Thigpen v. Roberts

PETITIONER: Thigpen
RESPONDENT: Roberts
LOCATION: Board of Immigration Appeals

DOCKET NO.: 82-1330
DECIDED BY: Burger Court (1981-1986)
LOWER COURT: United States Court of Appeals for the Fifth Circuit

CITATION: 468 US 27 (1984)
ARGUED: Apr 23, 1984
DECIDED: Jun 27, 1984

ADVOCATES:
Rhesa H. Barksdale - as amicus curiae in support of judgment below
William S. Boyd, III - on behalf of the petitioners

Facts of the case

Question

Media for Thigpen v. Roberts

Audio Transcription for Oral Argument - April 23, 1984 in Thigpen v. Roberts

Warren E. Burger:

We will hear arguments next in Thigpen against Roberts.

Mr. Boyd, I think you may proceed when you are ready.

William S. Boyd, III:

Mr. Chief Justice, and may it please the Court, the ultimate question which we are here about today is to resolve whether the respondent was denied his rights under the double jeopardy clause of the Fifth Amendment when he was indicted, tried, and convicted of manslaughter by culpable negligence.

Our discussion this morning will focus on three principal areas.

The first is the appropriate federal or constitutional standard to be applied in this case.

Two, that with the exception of the denial of post-conviction relief herein, which was without opinion, the Mississippi Supreme Court has never addressed the question of whether reckless driving is a lesser included offense of manslaughter by culpable negligence.

And three, that both the District Court and the Fifth Circuit Court of Appeals has misconstrued the law of the state of Mississippi when they held that reckless driving was a lesser included offense.

William J. Brennan, Jr.:

Mr. Boyd, may I ask about the law of Mississippi?

When did this death occur in relation to the time of the accident?

William S. Boyd, III:

The death occurred instantaneously with the accident.

William J. Brennan, Jr.:

Instantaneously?

William S. Boyd, III:

Yes, sir.

William J. Brennan, Jr.:

Well, in that circumstance under Mississippi law could the state have tried both the misdemeanor and the felony charges in one proceeding?

William S. Boyd, III:

No, sir.

William J. Brennan, Jr.:

They could not?

William S. Boyd, III:

No, sir.

Let me qualify that with this.

It was initially done that way or was later done that way in this case, that the justice courts of the state of Mississippi in which they were at the time of this case, five per county, one for each supervisor's beat, that the misdemeanor charges, they have primary jurisdiction of misdemeanor charges.
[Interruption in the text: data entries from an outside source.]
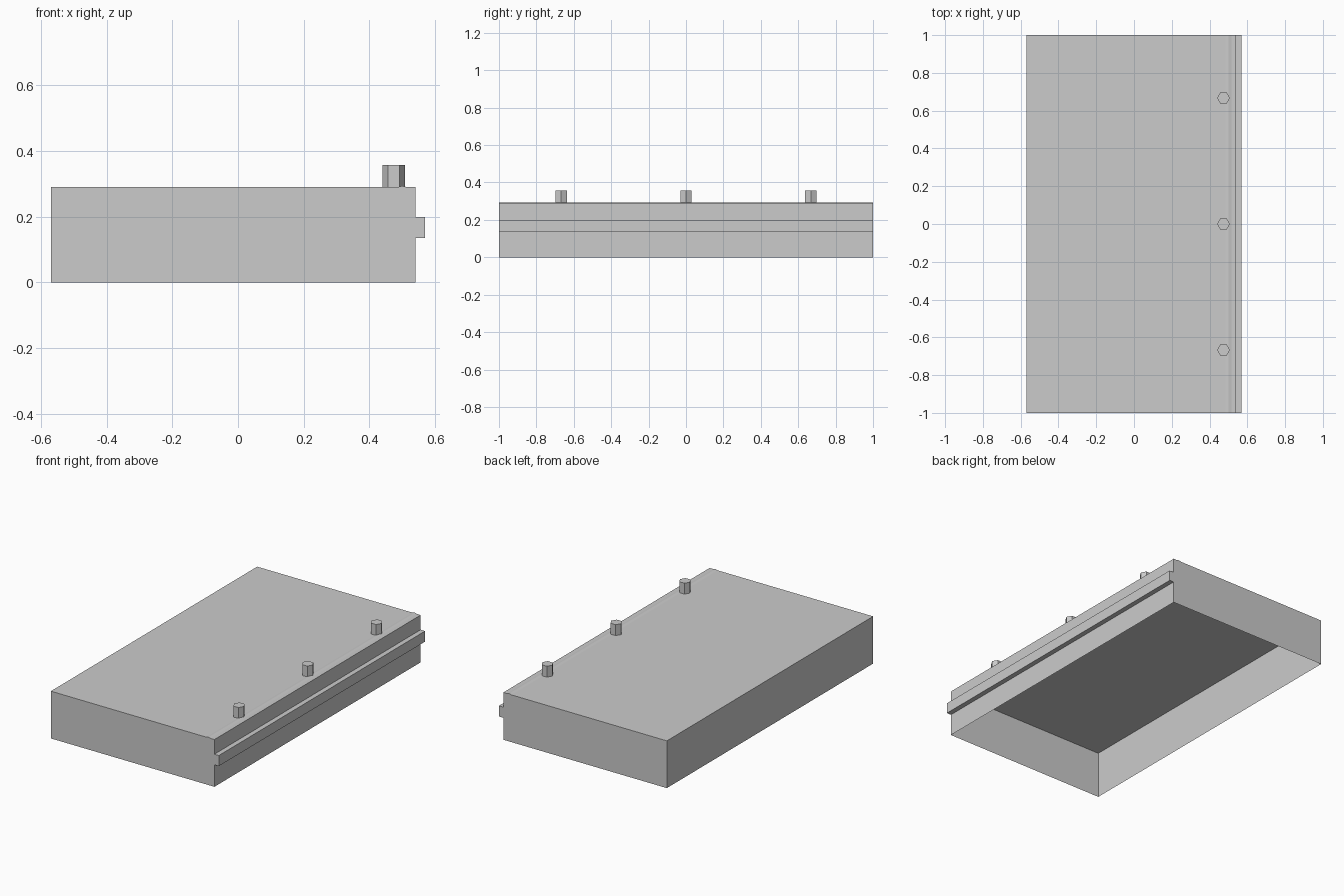
import bpy, bmesh, math

if "Cube" in bpy.data.objects:
    bpy.data.objects.remove(bpy.data.objects["Cube"])

grey = bpy.data.materials.new("light_grey")
grey.diffuse_color = (0.6, 0.6, 0.6, 1.0)
grey.use_nodes = True
grey.node_tree.nodes["Principled BSDF"].inputs["Base Color"].default_value = grey.diffuse_color


def make_object(name, bm):
    bmesh.ops.recalc_face_normals(bm, faces=bm.faces[:])
    mesh = bpy.data.meshes.new(name)
    bm.to_mesh(mesh)
    bm.free()
    mesh.materials.append(grey)
    obj = bpy.data.objects.new(name, mesh)
    bpy.context.collection.objects.link(obj)
    return obj


# Hollow shell: front profile swept along y, left open underneath
profile = [(-0.57, 0), (-0.57, 0.29),
           (0.485, 0.29), (0.5, 0.294), (0.515, 0.29),    # low ridge on top
           (0.54, 0.29), (0.54, 0.2), (0.57, 0.2),        # side rail
           (0.57, 0.135), (0.54, 0.135), (0.54, 0)]
bm = bmesh.new()
front = [bm.verts.new((x, -1, z)) for x, z in profile]
back = [bm.verts.new((x, 1, z)) for x, z in profile]
bm.faces.new(front)
bm.faces.new(back[::-1])
for i in range(len(profile) - 1):
    bm.faces.new((front[i], back[i], back[i + 1], front[i + 1]))
# Orient the open shell outwards: the big top face must point up
shell = make_object("body_shell", bm)
top = max(shell.data.polygons, key=lambda p: p.area if abs(p.normal.z) > 0.9 else 0)
if top.normal.z < 0:
    shell.data.flip_normals()


# Six-sided pegs along the ridge
def add_peg(name, y, x=0.474, radius=0.034, z0=0.29, z1=0.357):
    bm = bmesh.new()
    ring = [bm.verts.new((x + radius * math.cos(a), y + radius * math.sin(a), z0))
            for a in (math.radians(60 * k) for k in range(6))]
    face = bm.faces.new(ring)
    ext = bmesh.ops.extrude_face_region(bm, geom=[face])
    verts = [v for v in ext["geom"] if isinstance(v, bmesh.types.BMVert)]
    bmesh.ops.translate(bm, verts=verts, vec=(0, 0, z1 - z0))
    make_object(name, bm)


for name, y in (("front_peg", -0.667), ("middle_peg", 0), ("back_peg", 0.667)):
    add_peg(name, y)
William J. Brennan, Jr.:

Well, was there any Mississippi statute that required the trial of those charges, the misdemeanor charges, in the justice of the peace court independently of any other court?

William S. Boyd, III:

None that would require it.

However, as I pointed out in the reply to the brief of amicus in this matter, that in Stenson v. State, which has been recently decided by our Supreme Court, they have held that it was a... that the conviction was reversible where the individual was indicted in a multi-count indictment.

In other words, we cannot charge more than one charge per indictment, nor can we try under Stenson more than one charge per case unless it is with the agreement of the parties, which was done so in this case on appeal from the misdemeanor.

So, unlike the federal government, or unlike the federal procedure under the Federal Rules of Criminal Procedure, we do not have a requirement that all of the charges be contained in one indictment, but instead it is just the opposite, the old common law rule that they have to be brought by separate indictment.

Sandra Day O'Connor:

Are the misdemeanor offenses charged by indictment in Mississippi?

William S. Boyd, III:

No, ma'am.

They are charged by affidavit.

Sandra Day O'Connor:

It is just a traffic citation?

Is that it?

William S. Boyd, III:

Yes, ma'am, that's exactly--

Sandra Day O'Connor:

By the policeman?